At Toyota's annual meeting in January, CEO Akio Toyoda denounced the Japanese government's proposals to phase out gasoline-powered vehicles by the mid-2030s.
He claimed that electric vehicles produce more emissions than internal combustion engines.
He added that electric vehicles are too expensive and that the car industry would collapse if internal combustion engines were phased out.
The first point has been proved false by numerous studies. The second is somewhat correct, with the cost of mass-market electric vehicles significantly higher than comparable internal combustion models. But prices are coming down.
It has even been reported that the Japanese automaker has lobbied lawmakers in the United States to dissuade them from all-electric future.
More importantly, Toyota seems to be at war with itself. While its CEO attacks a market that is growing at a significant pace, it must invest in electrification to mitigate strategic risks.
Toyota has joint ventures with Panasonic and China's BYD, and is building a $1.2-billion electric vehicle manufacturing base in Tianjin. But its electrification pales in comparison to major rivals such as Volkswagen.
Could it be that Toyota is bitter because of all the money it invested in hydrogen fuel-cell technology, which has not captivated the market as it planned?
While hydrogen technology has been advanced by the Japanese carmaker in recent years, battery electric vehicles have improved at a faster rate across many metrics-efficiency, range, charging network, price and popularity.
But Toyota is making some effort, despite the grumblings of its CEO. The company claims that it will have 70 electric models by 2025.
Currently, it has three pure electric models on sale in China. Compared to rivals such as Tesla and Volkswagen, and Chinese brands such as BYD and GAC, Toyota is lagging far behind in the world's largest car market.
A total of 296,000 pure electric vehicles from all brands were sold in China in September alone.
Another danger for the Japanese marque is that it can't rely on its rich history of innovation and reliability.
A host of pure electric startups are following the charge of Tesla and are potentially hovering up the current and future market share of traditional manufacturers.
These startups are examples of how staying well-informed about the demands of the market can pay rich dividends.
It's not being said that hydrogen fuel-cell technology isn't an environmentally friendly and achievable solution for future mobility, it is.
But at the moment, pure electric is outperforming hydrogen and the marketplace has made its decision for now.

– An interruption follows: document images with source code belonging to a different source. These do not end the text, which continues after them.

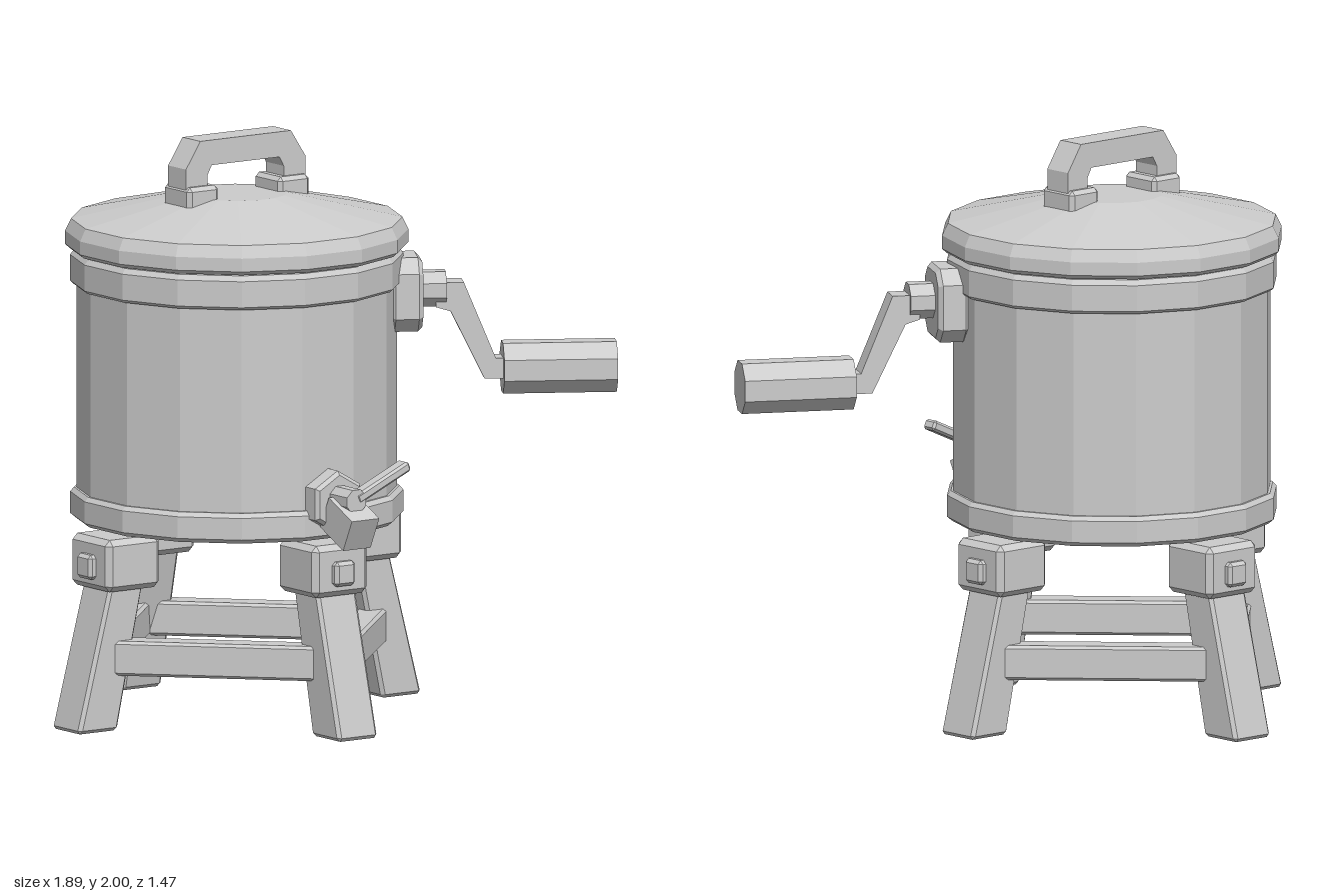
import * as THREE from 'three';
import { ConvexGeometry } from 'three/addons/geometries/ConvexGeometry.js';

const metal = new THREE.MeshStandardMaterial({ color: 0xcccccc });
metal.name = 'plain grey';

function add(parent, name, geometry, x = 0, y = 0, z = 0) {
  const mesh = new THREE.Mesh(geometry, metal);
  mesh.name = name;
  mesh.position.set(x, y, z);
  parent.add(mesh);
  return mesh;
}

// Gives every face its own normal for a faceted look
function faceted(geometry) {
  const g = geometry.index ? geometry.toNonIndexed() : geometry;
  g.computeVertexNormals();
  return g;
}

// Box with all edges and corners cut by c
function chamferBox(w, h, d, c) {
  const points = [];
  for (const sx of [-1, 1]) for (const sy of [-1, 1]) for (const sz of [-1, 1]) {
    for (let axis = 0; axis < 3; axis++) {
      const cut = [0, 1, 2].map((i) => (i === axis ? 0 : c));
      points.push(new THREE.Vector3(sx * (w / 2 - cut[0]), sy * (h / 2 - cut[1]), sz * (d / 2 - cut[2])));
    }
  }
  return new ConvexGeometry(points);
}

// Outline extruded along z and centred on it, with bevelled rims
function plate(points, depth, bevel = 0) {
  const shape = new THREE.Shape(points.map(([x, y]) => new THREE.Vector2(x, y)));
  const g = new THREE.ExtrudeGeometry(shape, {
    depth: depth - 2 * bevel, bevelEnabled: bevel > 0, bevelSize: bevel,
    bevelThickness: bevel, bevelOffset: -bevel, bevelSegments: 1,
  });
  return g.translate(0, 0, -depth / 2 + bevel);
}

// Sixteen-sided turned body; radii are measured to the flats
function turned(profile) {
  const k = 1 / Math.cos(Math.PI / 16);
  const points = profile.map(([r, y]) => new THREE.Vector2(r * k, y));
  return faceted(new THREE.LatheGeometry(points, 16, Math.PI / 16));
}

// Octagonal bar along y with flats on the axes
function octagonBar(apothem, length) {
  const r = apothem / Math.cos(Math.PI / 8);
  return faceted(new THREE.CylinderGeometry(r, r, length, 8, 1, false, Math.PI / 8));
}

// Tapered leg leaning towards the drum, standing on y = 0
function legGeometry() {
  const height = 0.56;
  const g = chamferBox(0.165, height, 0.165, 0.012).translate(0, height / 2, 0);
  const p = g.attributes.position;
  for (let i = 0; i < p.count; i++) {
    const t = p.getY(i) / height;
    p.setX(i, 0.6375 - 0.135 * t + p.getX(i) * (1 - 0.17 * t));
  }
  return faceted(g);
}

function createStand() {
  const stand = new THREE.Group();
  stand.name = 'stand';
  for (let i = 0; i < 4; i++) {
    const side = new THREE.Group();
    side.name = 'legAssembly';
    side.rotation.y = i * Math.PI / 2;
    add(side, 'leg', legGeometry());
    add(side, 'legBlock', chamferBox(0.225, 0.18, 0.23, 0.02), 0.508, 0.575, 0);
    add(side, 'bolt', chamferBox(0.06, 0.085, 0.085, 0.012), 0.616, 0.565, 0);
    // Brace running diagonally to the next leg
    const brace = add(side, 'brace', chamferBox(0.82, 0.12, 0.1, 0.01), 0.29, 0.25, 0.29);
    brace.rotation.y = Math.PI / 4;
    stand.add(side);
  }
  return stand;
}

function createLid() {
  const lid = new THREE.Group();
  lid.name = 'lid';
  add(lid, 'lidCover', turned([
    [0, 1.6], [0.56, 1.608], [0.575, 1.622], [0.575, 1.668], [0.555, 1.71], [0.17, 1.797], [0, 1.797],
  ]));
  for (const s of [-1, 1]) add(lid, 'handleFoot', chamferBox(0.13, 0.085, 0.155, 0.014), s * 0.19, 1.803, 0);
  add(lid, 'lidHandle', plate([
    [-0.25, 1.8], [-0.16, 1.8], [-0.16, 1.88], [-0.142, 1.913], [0.142, 1.913], [0.16, 1.88],
    [0.16, 1.8], [0.25, 1.8], [0.25, 1.908], [0.19, 2], [-0.19, 2], [-0.25, 1.908],
  ], 0.105));
  return lid;
}

// Crank built along +x and swung towards the front
function createCrank() {
  const crank = new THREE.Group();
  crank.name = 'crank';
  crank.rotation.y = -Math.PI / 6;
  const w = 0.12, h = 0.128, c = 0.05;
  const mount = add(crank, 'crankMount', plate([
    [-w, -h + c], [-w + c, -h], [w - c, -h], [w, -h + c],
    [w, h - c], [w - c, h], [-w + c, h], [-w, h - c],
  ], 0.11, 0.015), 0.575, 1.445, 0);
  mount.rotation.y = Math.PI / 2;
  add(crank, 'crankHub', octagonBar(0.06, 0.11), 0.66, 1.455, 0).rotation.z = -Math.PI / 2;
  add(crank, 'crankArm', plate([
    [0.68, 1.395], [0.73, 1.38], [0.846, 1.145], [0.93, 1.145], [0.93, 1.215],
    [0.885, 1.215], [0.775, 1.48], [0.68, 1.48],
  ], 0.086));
  add(crank, 'crankGrip', octagonBar(0.087, 0.39), 1.105, 1.178, 0).rotation.z = -Math.PI / 2;
  return crank;
}

function createTap() {
  const tap = new THREE.Group();
  tap.name = 'tap';
  const hexagon = Array.from({ length: 6 }, (_, i) => {
    const a = Math.PI / 6 + i * Math.PI / 3;
    return [0.109 * Math.cos(a), 0.109 * Math.sin(a)];
  });
  add(tap, 'tapFlange', plate(hexagon, 0.08, 0.012), 0, 0.807, 0.565);
  add(tap, 'tapStem', octagonBar(0.04, 0.12), 0, 0.825, 0.645).rotation.x = Math.PI / 2;
  add(tap, 'tapSpout', new THREE.BoxGeometry(0.115, 0.12, 0.15), 0, 0.746, 0.664).rotation.x = 0.445;
  // Lever slanting up to the model's left
  const lever = add(tap, 'tapLever', chamferBox(0.24, 0.036, 0.055, 0.008), 0.115, 0.878, 0.68);
  lever.rotation.z = 0.42;
  return tap;
}

export function createModel() {
  const model = new THREE.Group();
  model.name = 'crankDrum';
  const body = new THREE.Group();
  body.name = 'body';
  body.position.set(-0.228, 0, -0.015);
  model.add(body);
  // Drum with a raised band at the foot and under the lid
  add(body, 'drum', turned([
    [0, 0.675], [0.54, 0.675], [0.558, 0.69], [0.558, 0.765], [0.545, 0.78], [0.537, 0.78],
    [0.537, 1.485], [0.548, 1.485], [0.558, 1.495], [0.558, 1.585], [0.545, 1.603], [0, 1.603],
  ]));
  body.add(createStand(), createLid(), createCrank(), createTap());
  return model;
}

Toyota's mantra is to invite people to go on a journey: "Let's Go Places". However, if it doesn't react more quickly to the current climate for pure electric, the only places Toyota's customers will be going are to its competitors.